Milan Prasad: Spider-Man of St Clare’s Catholic High School discovers new species

St Clare's Hassall Grove Milan Prasad Spiderman


A western Sydney teen’s obsession with spiders, known affectionately by his friends as ‘Spider-Man’, has discovered and named his own species on the Central Coast.


An entrepreneurial teen who raised, bred and sold spiders has now stepped onto the science side, discovering a new species of peacock spider, making him one of the youngest published scientists in the country.

Milan Prasad is a 16-year old student at St Clare’s Catholic High School, Hassall Grove, who has raised 500 spiders on his own, and is affectionately known as ‘Spider-Man’ by his friends.

But unlike the superhero, Mr Prasad has avoided being bitten by any of them.


St Clare's Hassall Grove Milan Prasad Spiderman


“I do work with tarantulas and funnel webs and other spiders that really aren‘t too friendly,” he said. “Some like the funnel webs are also incredibly venomous and quite dangerous so I have to be very careful.”

The 16-year-old was doing one of his regular biological surveys at Mangrove Mountains on the Central Coast when he found the new species, which he named Maratus expolitus.

“I was just collecting any unusual spiders I found in the area,” Mr Prasad said. “I did have a bit of trouble when considering a name.”

Originally considering naming it after an Aboriginal name referring to East Coast distribution — where the spider is found — he said he decided to go with a Latin word instead.

“Expolitus refers to ‘polished’ which fits well with the species,” he said. “If you look at the abdomen, it’s quite glossy.”


St Clare's Hassall Grove Milan Prasad Spiderman


The 16-year old published his first scientific paper on the discovery in open-access journal Peckhamia.

While Mr Prasad loves spiders, he said quite a bit of his family were scared of them.

“I like to remind them of the benefits of spiders in the community,” he said. “If they come to my house, I like to slowly introduce them to spiders. I start off small and show off the interesting side of them.”

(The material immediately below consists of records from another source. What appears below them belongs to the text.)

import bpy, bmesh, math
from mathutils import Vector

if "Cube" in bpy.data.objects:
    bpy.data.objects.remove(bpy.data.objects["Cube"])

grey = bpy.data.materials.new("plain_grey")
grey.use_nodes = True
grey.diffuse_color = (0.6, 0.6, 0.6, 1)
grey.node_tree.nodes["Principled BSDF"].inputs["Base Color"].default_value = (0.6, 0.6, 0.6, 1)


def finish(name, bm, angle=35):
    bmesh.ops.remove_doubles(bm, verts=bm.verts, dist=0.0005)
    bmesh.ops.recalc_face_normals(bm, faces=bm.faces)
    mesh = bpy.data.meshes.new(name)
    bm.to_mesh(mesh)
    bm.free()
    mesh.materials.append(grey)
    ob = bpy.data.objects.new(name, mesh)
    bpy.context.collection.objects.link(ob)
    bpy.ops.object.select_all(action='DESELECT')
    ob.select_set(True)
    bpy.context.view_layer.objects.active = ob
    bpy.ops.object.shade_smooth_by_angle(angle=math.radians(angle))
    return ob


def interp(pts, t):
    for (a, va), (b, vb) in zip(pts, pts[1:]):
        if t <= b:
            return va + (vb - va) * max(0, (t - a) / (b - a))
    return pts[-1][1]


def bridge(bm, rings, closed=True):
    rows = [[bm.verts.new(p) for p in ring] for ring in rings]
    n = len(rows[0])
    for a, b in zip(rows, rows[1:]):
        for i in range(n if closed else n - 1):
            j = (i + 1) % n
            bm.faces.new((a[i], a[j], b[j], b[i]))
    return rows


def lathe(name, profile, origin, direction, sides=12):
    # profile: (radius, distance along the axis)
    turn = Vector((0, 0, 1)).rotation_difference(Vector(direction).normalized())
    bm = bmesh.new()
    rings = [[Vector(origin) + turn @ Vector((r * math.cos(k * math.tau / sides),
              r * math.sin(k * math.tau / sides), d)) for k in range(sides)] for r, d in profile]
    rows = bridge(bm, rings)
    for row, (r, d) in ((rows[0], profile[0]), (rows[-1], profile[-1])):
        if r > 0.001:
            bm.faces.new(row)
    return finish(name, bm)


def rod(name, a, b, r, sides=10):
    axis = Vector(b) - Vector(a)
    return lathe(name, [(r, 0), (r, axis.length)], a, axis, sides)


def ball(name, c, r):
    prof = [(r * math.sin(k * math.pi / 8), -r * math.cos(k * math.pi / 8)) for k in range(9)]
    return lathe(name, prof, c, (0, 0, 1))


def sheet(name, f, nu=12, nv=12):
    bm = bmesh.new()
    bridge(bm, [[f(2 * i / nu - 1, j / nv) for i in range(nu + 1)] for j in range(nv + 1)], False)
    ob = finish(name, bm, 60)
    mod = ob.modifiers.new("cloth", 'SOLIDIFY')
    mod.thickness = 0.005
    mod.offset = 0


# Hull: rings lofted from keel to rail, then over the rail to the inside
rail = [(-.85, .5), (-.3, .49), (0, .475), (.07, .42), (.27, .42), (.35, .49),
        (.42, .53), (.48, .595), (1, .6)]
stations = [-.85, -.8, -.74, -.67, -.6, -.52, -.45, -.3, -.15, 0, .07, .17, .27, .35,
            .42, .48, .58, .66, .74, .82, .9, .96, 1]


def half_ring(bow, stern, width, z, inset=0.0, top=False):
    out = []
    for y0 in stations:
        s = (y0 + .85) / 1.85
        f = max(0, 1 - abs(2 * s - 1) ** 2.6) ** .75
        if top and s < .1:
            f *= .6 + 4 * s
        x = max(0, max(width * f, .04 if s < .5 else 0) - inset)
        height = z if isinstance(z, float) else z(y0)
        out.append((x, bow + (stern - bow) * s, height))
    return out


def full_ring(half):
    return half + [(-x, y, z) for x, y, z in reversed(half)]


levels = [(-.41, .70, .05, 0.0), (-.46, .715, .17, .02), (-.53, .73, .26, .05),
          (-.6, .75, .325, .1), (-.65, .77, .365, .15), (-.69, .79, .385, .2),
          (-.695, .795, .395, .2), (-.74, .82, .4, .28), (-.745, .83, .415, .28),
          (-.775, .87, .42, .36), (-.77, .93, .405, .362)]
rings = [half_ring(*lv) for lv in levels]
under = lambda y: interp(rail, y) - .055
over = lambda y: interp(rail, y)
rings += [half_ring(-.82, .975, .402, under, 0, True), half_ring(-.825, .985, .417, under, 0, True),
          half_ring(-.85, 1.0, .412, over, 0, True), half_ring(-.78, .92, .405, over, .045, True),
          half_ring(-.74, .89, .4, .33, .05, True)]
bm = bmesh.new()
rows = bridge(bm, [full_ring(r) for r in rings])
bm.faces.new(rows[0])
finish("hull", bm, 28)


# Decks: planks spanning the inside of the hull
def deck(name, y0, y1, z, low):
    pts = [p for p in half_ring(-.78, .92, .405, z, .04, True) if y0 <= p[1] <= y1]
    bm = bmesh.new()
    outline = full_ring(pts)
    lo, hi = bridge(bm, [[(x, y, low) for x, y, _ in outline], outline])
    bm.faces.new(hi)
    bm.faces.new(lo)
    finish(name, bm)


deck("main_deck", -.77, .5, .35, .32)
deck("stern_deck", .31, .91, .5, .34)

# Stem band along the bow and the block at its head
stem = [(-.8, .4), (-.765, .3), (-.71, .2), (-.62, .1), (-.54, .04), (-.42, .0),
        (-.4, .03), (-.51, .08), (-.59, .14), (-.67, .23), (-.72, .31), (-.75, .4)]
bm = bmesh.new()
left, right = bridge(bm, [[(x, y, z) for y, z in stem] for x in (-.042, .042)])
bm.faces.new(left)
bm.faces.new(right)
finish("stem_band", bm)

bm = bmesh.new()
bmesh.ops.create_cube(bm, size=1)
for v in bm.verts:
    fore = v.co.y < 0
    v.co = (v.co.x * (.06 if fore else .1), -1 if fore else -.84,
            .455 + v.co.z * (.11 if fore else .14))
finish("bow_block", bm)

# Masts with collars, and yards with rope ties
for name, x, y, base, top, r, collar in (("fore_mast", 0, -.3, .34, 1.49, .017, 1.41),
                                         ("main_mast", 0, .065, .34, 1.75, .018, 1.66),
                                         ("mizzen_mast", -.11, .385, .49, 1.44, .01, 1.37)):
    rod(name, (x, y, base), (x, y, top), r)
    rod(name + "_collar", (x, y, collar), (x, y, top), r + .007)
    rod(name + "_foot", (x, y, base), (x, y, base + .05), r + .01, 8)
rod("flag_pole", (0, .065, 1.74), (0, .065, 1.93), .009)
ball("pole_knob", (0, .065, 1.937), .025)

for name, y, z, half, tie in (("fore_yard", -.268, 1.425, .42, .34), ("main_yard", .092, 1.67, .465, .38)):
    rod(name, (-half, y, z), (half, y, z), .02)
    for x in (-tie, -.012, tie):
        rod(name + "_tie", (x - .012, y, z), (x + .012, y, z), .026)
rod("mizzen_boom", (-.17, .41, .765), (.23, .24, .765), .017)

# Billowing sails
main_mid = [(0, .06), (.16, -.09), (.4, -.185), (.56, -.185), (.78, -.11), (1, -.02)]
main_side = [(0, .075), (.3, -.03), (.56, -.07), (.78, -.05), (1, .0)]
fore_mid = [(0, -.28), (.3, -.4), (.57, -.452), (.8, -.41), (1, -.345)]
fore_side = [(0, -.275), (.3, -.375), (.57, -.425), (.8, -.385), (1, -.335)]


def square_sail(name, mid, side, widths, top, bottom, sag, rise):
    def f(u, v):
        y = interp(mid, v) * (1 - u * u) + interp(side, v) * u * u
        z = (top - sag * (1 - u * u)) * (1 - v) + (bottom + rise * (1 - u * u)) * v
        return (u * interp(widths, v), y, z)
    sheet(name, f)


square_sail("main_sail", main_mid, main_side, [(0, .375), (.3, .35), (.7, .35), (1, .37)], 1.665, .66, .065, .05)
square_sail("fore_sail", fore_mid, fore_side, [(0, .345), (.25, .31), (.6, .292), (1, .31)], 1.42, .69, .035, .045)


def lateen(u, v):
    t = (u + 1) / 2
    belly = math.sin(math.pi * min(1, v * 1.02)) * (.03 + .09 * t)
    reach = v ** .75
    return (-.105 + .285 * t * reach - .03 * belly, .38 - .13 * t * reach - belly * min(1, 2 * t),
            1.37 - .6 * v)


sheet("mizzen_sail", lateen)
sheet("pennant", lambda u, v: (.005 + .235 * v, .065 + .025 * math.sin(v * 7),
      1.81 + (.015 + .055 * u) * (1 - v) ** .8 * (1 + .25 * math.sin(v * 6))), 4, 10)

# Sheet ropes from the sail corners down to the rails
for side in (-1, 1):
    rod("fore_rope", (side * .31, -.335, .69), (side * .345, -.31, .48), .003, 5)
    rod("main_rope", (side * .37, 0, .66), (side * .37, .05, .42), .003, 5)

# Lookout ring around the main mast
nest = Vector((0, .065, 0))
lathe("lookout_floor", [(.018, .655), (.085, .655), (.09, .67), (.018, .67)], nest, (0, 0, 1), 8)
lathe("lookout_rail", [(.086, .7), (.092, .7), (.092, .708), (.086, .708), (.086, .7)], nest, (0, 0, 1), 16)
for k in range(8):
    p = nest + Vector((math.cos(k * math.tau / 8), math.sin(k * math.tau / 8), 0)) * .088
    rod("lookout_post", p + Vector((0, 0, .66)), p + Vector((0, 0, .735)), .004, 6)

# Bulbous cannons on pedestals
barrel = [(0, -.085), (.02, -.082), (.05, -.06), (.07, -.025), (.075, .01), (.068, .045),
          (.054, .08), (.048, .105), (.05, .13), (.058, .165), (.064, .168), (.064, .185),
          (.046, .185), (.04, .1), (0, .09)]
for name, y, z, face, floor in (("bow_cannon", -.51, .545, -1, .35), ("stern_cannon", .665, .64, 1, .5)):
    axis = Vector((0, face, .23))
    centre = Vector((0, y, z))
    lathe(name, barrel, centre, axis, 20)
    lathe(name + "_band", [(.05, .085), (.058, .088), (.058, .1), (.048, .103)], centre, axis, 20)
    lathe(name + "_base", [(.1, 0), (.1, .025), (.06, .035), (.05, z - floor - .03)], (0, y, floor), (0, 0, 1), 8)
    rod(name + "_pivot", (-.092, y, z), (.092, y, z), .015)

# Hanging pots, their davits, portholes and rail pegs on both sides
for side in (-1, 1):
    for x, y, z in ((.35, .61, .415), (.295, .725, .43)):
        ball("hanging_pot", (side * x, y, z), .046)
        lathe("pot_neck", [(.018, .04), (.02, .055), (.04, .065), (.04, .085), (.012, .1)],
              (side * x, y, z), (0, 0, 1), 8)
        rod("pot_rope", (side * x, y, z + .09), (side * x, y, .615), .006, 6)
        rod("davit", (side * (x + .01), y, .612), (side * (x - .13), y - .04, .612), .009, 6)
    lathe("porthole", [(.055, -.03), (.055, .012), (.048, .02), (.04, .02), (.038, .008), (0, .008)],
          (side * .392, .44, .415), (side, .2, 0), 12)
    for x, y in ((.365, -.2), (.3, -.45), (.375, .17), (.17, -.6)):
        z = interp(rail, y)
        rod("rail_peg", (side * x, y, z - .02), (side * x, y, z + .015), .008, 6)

His home collection includes the ‘elusive’ curtain-web spider, and the rattlesnake tarantula, which makes an ominous rattle sound to ward off predators.